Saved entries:

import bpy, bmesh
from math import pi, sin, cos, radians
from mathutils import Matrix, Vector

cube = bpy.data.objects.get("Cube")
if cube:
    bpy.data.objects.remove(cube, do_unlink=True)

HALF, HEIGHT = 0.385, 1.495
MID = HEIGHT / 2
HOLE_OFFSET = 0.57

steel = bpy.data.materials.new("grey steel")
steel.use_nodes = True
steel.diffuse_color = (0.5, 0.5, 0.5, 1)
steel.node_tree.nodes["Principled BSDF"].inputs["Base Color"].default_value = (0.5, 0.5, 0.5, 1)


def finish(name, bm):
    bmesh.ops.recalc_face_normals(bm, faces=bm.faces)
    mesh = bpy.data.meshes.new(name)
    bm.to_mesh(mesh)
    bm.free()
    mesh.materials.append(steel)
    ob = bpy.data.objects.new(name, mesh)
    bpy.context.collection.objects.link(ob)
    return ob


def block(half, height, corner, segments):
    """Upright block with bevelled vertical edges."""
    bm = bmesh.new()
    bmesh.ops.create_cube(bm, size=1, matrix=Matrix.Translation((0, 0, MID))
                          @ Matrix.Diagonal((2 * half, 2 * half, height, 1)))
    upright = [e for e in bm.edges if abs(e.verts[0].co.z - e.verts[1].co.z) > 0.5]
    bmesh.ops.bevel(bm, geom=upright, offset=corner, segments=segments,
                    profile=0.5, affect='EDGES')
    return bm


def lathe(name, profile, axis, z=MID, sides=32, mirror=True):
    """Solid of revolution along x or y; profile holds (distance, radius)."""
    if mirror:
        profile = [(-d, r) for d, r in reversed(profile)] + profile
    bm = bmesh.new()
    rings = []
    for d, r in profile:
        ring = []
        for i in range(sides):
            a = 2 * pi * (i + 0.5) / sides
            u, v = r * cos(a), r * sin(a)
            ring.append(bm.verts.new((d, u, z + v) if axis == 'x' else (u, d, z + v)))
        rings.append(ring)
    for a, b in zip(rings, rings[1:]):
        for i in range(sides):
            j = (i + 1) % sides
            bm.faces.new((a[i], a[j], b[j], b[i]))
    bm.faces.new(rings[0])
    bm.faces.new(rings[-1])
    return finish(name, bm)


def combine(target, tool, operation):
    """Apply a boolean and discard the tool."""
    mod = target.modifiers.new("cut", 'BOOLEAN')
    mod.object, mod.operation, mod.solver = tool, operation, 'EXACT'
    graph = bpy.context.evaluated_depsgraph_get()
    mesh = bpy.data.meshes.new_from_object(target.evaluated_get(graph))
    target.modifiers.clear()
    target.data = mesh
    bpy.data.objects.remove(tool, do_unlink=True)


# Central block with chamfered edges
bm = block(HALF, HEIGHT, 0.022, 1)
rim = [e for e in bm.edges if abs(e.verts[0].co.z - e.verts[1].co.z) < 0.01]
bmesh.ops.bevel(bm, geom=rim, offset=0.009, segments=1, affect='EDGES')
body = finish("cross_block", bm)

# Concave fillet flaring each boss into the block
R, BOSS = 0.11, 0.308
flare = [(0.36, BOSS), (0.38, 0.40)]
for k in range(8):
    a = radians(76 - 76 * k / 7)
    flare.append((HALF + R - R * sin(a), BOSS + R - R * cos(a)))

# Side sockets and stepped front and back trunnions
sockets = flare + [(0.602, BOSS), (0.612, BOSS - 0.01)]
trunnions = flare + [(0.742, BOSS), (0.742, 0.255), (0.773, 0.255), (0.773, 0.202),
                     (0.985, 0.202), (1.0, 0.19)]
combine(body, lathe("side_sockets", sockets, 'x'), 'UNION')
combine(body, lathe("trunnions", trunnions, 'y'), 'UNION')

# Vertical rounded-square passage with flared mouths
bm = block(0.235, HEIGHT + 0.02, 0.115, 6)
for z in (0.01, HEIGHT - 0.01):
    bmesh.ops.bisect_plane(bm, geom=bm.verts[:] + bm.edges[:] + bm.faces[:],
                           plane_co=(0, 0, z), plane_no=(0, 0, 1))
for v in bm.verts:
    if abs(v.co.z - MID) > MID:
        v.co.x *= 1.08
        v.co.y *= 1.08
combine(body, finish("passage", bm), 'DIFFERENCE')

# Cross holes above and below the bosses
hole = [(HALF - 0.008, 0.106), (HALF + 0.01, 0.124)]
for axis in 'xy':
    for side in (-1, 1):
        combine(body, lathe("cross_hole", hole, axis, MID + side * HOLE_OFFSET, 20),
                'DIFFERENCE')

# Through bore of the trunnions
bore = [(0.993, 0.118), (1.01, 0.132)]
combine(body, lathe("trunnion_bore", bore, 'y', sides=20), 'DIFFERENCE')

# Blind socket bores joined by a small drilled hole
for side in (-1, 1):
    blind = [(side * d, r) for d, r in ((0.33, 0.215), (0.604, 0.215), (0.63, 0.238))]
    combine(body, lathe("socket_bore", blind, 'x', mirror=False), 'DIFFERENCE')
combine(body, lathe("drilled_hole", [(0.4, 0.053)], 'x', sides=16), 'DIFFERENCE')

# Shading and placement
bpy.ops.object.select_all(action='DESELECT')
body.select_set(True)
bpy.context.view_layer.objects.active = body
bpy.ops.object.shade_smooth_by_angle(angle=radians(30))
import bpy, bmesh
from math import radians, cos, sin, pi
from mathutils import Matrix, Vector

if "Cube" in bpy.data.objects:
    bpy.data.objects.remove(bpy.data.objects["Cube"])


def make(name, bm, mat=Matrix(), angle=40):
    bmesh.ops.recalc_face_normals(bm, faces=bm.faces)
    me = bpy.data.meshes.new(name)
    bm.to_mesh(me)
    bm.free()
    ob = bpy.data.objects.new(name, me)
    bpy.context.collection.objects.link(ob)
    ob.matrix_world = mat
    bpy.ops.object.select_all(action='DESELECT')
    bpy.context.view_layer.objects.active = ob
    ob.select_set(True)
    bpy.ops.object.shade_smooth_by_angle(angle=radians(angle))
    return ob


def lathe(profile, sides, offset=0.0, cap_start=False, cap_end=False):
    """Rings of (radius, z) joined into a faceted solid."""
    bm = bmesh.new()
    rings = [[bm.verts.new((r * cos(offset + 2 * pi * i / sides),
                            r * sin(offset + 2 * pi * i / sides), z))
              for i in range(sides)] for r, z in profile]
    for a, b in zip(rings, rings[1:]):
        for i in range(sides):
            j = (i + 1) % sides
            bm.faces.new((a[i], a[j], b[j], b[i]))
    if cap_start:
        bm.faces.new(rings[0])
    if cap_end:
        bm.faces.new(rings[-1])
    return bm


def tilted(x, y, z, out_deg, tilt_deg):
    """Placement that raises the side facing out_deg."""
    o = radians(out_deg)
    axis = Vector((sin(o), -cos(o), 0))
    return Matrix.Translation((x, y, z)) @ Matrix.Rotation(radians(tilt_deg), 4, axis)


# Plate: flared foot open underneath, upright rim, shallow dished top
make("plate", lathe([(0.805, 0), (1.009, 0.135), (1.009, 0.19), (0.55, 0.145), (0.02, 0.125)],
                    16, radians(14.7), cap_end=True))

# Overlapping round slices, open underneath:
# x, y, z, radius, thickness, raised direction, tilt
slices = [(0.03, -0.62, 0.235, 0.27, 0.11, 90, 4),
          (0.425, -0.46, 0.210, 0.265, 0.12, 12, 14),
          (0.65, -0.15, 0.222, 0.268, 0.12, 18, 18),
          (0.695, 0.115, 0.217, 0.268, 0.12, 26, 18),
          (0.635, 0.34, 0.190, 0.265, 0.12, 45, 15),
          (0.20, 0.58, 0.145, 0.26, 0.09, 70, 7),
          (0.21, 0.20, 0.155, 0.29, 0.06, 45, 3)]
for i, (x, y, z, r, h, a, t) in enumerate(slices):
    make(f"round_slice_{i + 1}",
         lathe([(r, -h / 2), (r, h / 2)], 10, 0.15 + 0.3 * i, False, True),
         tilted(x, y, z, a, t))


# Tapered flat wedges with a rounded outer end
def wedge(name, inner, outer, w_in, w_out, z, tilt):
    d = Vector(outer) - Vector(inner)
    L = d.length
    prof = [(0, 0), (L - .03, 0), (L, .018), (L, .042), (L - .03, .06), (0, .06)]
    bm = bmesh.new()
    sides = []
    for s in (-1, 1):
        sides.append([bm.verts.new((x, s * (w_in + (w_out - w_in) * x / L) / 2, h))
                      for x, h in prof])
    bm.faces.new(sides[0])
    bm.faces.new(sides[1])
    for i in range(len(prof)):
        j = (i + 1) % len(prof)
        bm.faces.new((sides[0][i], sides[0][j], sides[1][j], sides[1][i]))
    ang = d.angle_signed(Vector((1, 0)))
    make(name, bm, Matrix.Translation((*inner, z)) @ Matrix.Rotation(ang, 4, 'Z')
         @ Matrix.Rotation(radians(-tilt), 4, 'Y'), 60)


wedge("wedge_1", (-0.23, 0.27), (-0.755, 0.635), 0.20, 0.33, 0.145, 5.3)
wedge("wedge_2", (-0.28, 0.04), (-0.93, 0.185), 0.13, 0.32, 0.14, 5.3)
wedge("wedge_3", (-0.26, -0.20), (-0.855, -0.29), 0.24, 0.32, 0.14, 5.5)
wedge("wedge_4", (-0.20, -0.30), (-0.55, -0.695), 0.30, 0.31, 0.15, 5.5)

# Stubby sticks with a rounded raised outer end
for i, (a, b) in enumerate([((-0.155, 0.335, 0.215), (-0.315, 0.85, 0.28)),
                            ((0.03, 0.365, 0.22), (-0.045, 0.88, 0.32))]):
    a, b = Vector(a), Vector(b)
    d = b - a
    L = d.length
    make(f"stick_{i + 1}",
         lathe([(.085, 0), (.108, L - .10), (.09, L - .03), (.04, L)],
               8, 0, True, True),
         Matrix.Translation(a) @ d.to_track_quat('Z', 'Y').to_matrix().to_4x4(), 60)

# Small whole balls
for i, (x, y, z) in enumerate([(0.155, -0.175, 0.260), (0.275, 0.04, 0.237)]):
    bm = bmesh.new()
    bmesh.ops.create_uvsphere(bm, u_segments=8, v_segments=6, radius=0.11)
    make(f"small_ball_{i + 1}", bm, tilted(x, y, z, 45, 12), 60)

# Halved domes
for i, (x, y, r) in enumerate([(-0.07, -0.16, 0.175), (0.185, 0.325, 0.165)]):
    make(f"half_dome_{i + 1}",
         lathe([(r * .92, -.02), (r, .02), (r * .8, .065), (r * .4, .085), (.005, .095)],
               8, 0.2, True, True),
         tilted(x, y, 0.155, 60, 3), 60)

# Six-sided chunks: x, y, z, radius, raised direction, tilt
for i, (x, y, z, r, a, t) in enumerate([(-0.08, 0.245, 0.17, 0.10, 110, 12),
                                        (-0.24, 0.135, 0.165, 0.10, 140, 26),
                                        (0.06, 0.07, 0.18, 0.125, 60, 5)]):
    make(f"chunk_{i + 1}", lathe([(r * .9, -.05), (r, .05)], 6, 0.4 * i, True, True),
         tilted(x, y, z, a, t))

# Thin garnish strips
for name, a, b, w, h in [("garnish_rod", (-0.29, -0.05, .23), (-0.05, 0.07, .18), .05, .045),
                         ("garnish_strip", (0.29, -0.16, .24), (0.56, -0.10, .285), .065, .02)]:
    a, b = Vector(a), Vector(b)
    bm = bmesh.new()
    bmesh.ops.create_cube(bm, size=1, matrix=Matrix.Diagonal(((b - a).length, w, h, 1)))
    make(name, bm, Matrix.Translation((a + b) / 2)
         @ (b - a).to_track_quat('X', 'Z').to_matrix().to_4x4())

- **TASK**
Return exactly the lines above from the line that has "bpy.data.objects.remove(cube, do_unlink=True)" through the line that has "a = 2 * pi * (i + 0.5) / sides", inclusive, and nothing else.

- **ANSWER AREA**
    bpy.data.objects.remove(cube, do_unlink=True)

HALF, HEIGHT = 0.385, 1.495
MID = HEIGHT / 2
HOLE_OFFSET = 0.57

steel = bpy.data.materials.new("grey steel")
steel.use_nodes = True
steel.diffuse_color = (0.5, 0.5, 0.5, 1)
steel.node_tree.nodes["Principled BSDF"].inputs["Base Color"].default_value = (0.5, 0.5, 0.5, 1)


def finish(name, bm):
    bmesh.ops.recalc_face_normals(bm, faces=bm.faces)
    mesh = bpy.data.meshes.new(name)
    bm.to_mesh(mesh)
    bm.free()
    mesh.materials.append(steel)
    ob = bpy.data.objects.new(name, mesh)
    bpy.context.collection.objects.link(ob)
    return ob


def block(half, height, corner, segments):
    """Upright block with bevelled vertical edges."""
    bm = bmesh.new()
    bmesh.ops.create_cube(bm, size=1, matrix=Matrix.Translation((0, 0, MID))
                          @ Matrix.Diagonal((2 * half, 2 * half, height, 1)))
    upright = [e for e in bm.edges if abs(e.verts[0].co.z - e.verts[1].co.z) > 0.5]
    bmesh.ops.bevel(bm, geom=upright, offset=corner, segments=segments,
                    profile=0.5, affect='EDGES')
    return bm


def lathe(name, profile, axis, z=MID, sides=32, mirror=True):
    """Solid of revolution along x or y; profile holds (distance, radius)."""
    if mirror:
        profile = [(-d, r) for d, r in reversed(profile)] + profile
    bm = bmesh.new()
    rings = []
    for d, r in profile:
        ring = []
        for i in range(sides):
            a = 2 * pi * (i + 0.5) / sides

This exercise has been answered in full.